» Your task
From the line with "Vector((CX + 0.003, 0, 0.45))" through the line with "turn = 360 if k == 3 else 0", inclusive, return each line of the data below exactly and leave the rest out.

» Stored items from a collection
- Opening Delimiter -

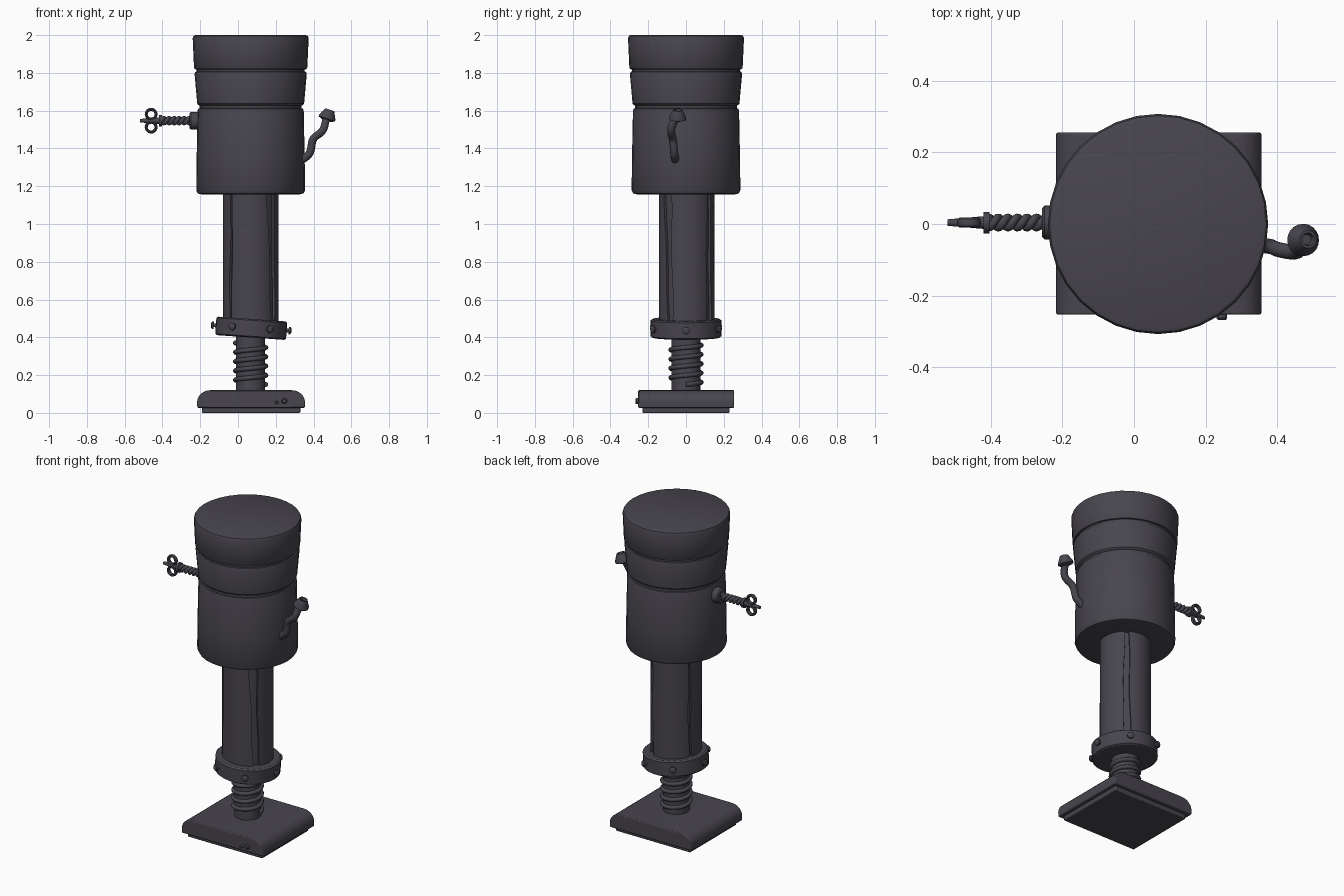
import bpy, bmesh
from math import sin, cos, pi, radians
from mathutils import Vector

if "Cube" in bpy.data.objects:
    bpy.data.objects.remove(bpy.data.objects["Cube"])

CX = 0.067
mat = bpy.data.materials.new("dark_grey")
mat.diffuse_color = (0.065, 0.06, 0.075, 1)
mat.use_nodes = True
mat.node_tree.nodes["Principled BSDF"].inputs["Base Color"].default_value = mat.diffuse_color


def add(name, bm, smooth=True):
    bmesh.ops.recalc_face_normals(bm, faces=bm.faces)
    me = bpy.data.meshes.new(name)
    bm.to_mesh(me)
    bm.free()
    me.materials.append(mat)
    ob = bpy.data.objects.new(name, me)
    bpy.context.collection.objects.link(ob)
    if smooth:
        bpy.ops.object.select_all(action='DESELECT')
        ob.select_set(True)
        bpy.context.view_layer.objects.active = ob
        bpy.ops.object.shade_smooth_by_angle(angle=radians(35))
    return ob


def loft(bm, rings, caps=True):
    vs = [[bm.verts.new(p) for p in r] for r in rings]
    n = len(vs[0])
    for a, b in zip(vs, vs[1:]):
        for i in range(n):
            bm.faces.new((a[i], a[(i + 1) % n], b[(i + 1) % n], b[i]))
    if caps:
        bm.faces.new(vs[0][::-1])
        bm.faces.new(vs[-1])


# Solid of revolution: profile of (radius, height) along an axis from origin
def lathe(name, profile, origin, axis=(0, 0, 1), sides=32, bm=None):
    own = bm is None
    bm = bm or bmesh.new()
    q = Vector((0, 0, 1)).rotation_difference(Vector(axis).normalized())
    o = Vector(origin)
    loft(bm, [[o + q @ Vector((r * cos(2 * pi * i / sides), r * sin(2 * pi * i / sides), h))
               for i in range(sides)] for r, h in profile])
    return add(name, bm) if own else None


# Round tube along a path
def tube(name, pts, radius, res=3, kind='POLY'):
    cu = bpy.data.curves.new(name, 'CURVE')
    cu.dimensions = '3D'
    cu.bevel_depth, cu.bevel_resolution, cu.use_fill_caps = radius, res, True
    sp = cu.splines.new(kind)
    sp.points.add(len(pts) - 1)
    for p, c in zip(sp.points, pts):
        p.co = (*c, 1)
    if kind == 'NURBS':
        sp.order_u, sp.use_endpoint_u, sp.resolution_u = 3, True, 4
    sp.use_smooth = True
    cu.materials.append(mat)
    ob = bpy.data.objects.new(name, cu)
    bpy.context.collection.objects.link(ob)


def slab(name, outline, y0, y1):
    bm = bmesh.new()
    loft(bm, [[(x, y, z) for x, z in outline] for y in (y0, y1)])
    ob = add(name, bm)
    b = ob.modifiers.new("bevel", 'BEVEL')
    b.width, b.segments, b.limit_method = 0.005, 2, 'ANGLE'


# Foot: rounded on its left and right top edges, with a sole plate
arc = lambda cx, a0: [(cx + 0.07 * cos(radians(a0 + t)), 0.055 + 0.065 * sin(radians(a0 + t)))
                      for t in range(0, 91, 15)]
slab("foot", [(-0.215, 0.027), (0.353, 0.027)] + arc(0.285, 0) + arc(-0.147, 90), -0.253, 0.255)
slab("sole_plate", [(-0.19, 0), (0.33, 0), (0.33, 0.035), (-0.19, 0.035)], -0.23, 0.23)
for x, z, r in ((0.205, 0.055, 0.009), (0.245, 0.063, 0.015)):
    lathe("foot_bolt", [(r, -0.01), (r, 0.01), (r * 0.7, 0.016)], (x, -0.252, z), (0, -1, 0), 12)

# Ankle screw with its spiral thread
lathe("ankle_shaft", [(0.077, 0.1), (0.077, 0.45)], (CX, 0, 0))
N = 24
tube("ankle_thread", [(CX + 0.081 * cos(2 * pi * i / N), 0.081 * sin(2 * pi * i / N),
                       0.15 + 0.049 * i / N) for i in range(int(4.6 * N))], 0.0125)

# Tilted ankle collar with six bolts
tilt = Vector((0.07, 0, 1)).normalized()
lathe("ankle_collar", [(0.178, -0.049), (0.188, -0.042), (0.188, 0.042), (0.178, 0.049)],
      (CX + 0.003, 0, 0.448), tilt)
for k in range(6):
    a = k * pi / 3
    d = Vector((cos(a), sin(a), -0.07 * cos(a)))
    lathe("collar_bolt", [(0.01, 0), (0.01, 0.03), (0.02, 0.03), (0.02, 0.039), (0.011, 0.045)],
          Vector((CX + 0.003, 0, 0.45)) + d * 0.168, d, 12)

# Shin: inner tube wrapped by uneven plates with open seams
lathe("shin_core", [(0.134, 0.46), (0.134, 1.2)], (CX, 0.003, 0))
seams = [(-42, -30, -54, -34), (45, 62, 48, 58), (155, 162, 153, 158), (221, 227, 224, 229)]
for k, s in enumerate(seams):
    nxt = seams[(k + 1) % 4]
    turn = 360 if k == 3 else 0
    bm, rings, n = bmesh.new(), [], 14
    for j in range(9):
        t = j / 8
        w = 1.5 * sin(t * 9 + k)
        a0 = s[1] * (1 - t) + s[3] * t + w
        a1 = nxt[0] * (1 - t) + nxt[2] * t + turn + w
        angs = [radians(a0 + (a1 - a0) * i / n) for i in range(n + 1)]
        rings.append([(CX + r * cos(a), 0.003 + r * sin(a), 0.485 + 0.7 * t)
                      for r, seq in ((0.147, angs), (0.13, angs[::-1])) for a in seq])
    loft(bm, rings)
    add("shin_plate", bm)

# Thigh drum with two grooves, flaring towards the top
lathe("thigh", [(0.26, 1.157), (0.28, 1.162), (0.288, 1.178), (0.286, 1.35), (0.281, 1.6),
                (0.277, 1.61), (0.270, 1.613), (0.270, 1.627), (0.277, 1.63), (0.283, 1.637),
                (0.297, 1.795), (0.293, 1.805), (0.286, 1.808), (0.286, 1.818),
                (0.295, 1.82), (0.300, 1.828), (0.307, 1.985), (0.302, 1.996), (0.292, 2.0)],
      (CX, 0, 0))

# Winding key on the left: socket, twisted rod, flange, tapered blade, two loops
KZ, KY = 1.547, 0.004
lathe("key_socket", [(0.047, 0), (0.047, 0.037), (0.04, 0.044)], (-0.212, KY, KZ), (-1, 0, 0), 20)
lathe("key_rod", [(0.015, 0), (0.015, 0.18)], (-0.24, KY, KZ), (-1, 0, 0), 12)
for s in (0, pi):
    tube("key_twist", [(-0.245 - 0.16 * i / 60, KY + 0.014 * cos(s + i * pi / 10),
                        KZ + 0.014 * sin(s + i * pi / 10)) for i in range(61)], 0.011)
lathe("key_flange", [(0.03, 0), (0.03, 0.016)], (-0.403, KY, KZ), (-1, 0, 0), 16)
lathe("key_blade", [(0.018, 0), (0.009, 0.105)], (-0.415, KY, KZ), (-1, 0, 0), 12)
for s in (-1, 1):
    bm = bmesh.new()
    c = Vector((-0.46, KY, KZ + s * 0.034))
    rings = []
    for i in range(21):
        a = 2 * pi * i / 20
        d = Vector((cos(a), 0, sin(a)))
        rings.append([c + d * (0.026 + 0.008 * cos(b)) + Vector((0, 0.014 * sin(b), 0))
                      for b in (k * pi / 4 for k in range(8))])
    loft(bm, rings, caps=False)
    bmesh.ops.remove_doubles(bm, verts=bm.verts, dist=0.0005)
    add("key_loop", bm)

# Crooked lever on the right with a hollow flared knob
tube("lever", [(0.33, -0.055, 1.335), (0.375, -0.062, 1.36), (0.388, -0.064, 1.40),
               (0.394, -0.07, 1.455), (0.445, -0.08, 1.485), (0.462, -0.075, 1.525),
               (0.468, -0.05, 1.57)], 0.021, kind='NURBS')
lathe("lever_knob", [(0.025, -0.008), (0.045, 0), (0.045, 0.01), (0.027, 0.046), (0.025, 0.051),
                     (0.018, 0.051), (0.014, 0.035)], (0.47, -0.045, 1.556), (0.33, 0.05, 1), 20)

- Closing Delimiter -

» Expected answer
          Vector((CX + 0.003, 0, 0.45)) + d * 0.168, d, 12)

# Shin: inner tube wrapped by uneven plates with open seams
lathe("shin_core", [(0.134, 0.46), (0.134, 1.2)], (CX, 0.003, 0))
seams = [(-42, -30, -54, -34), (45, 62, 48, 58), (155, 162, 153, 158), (221, 227, 224, 229)]
for k, s in enumerate(seams):
    nxt = seams[(k + 1) % 4]
    turn = 360 if k == 3 else 0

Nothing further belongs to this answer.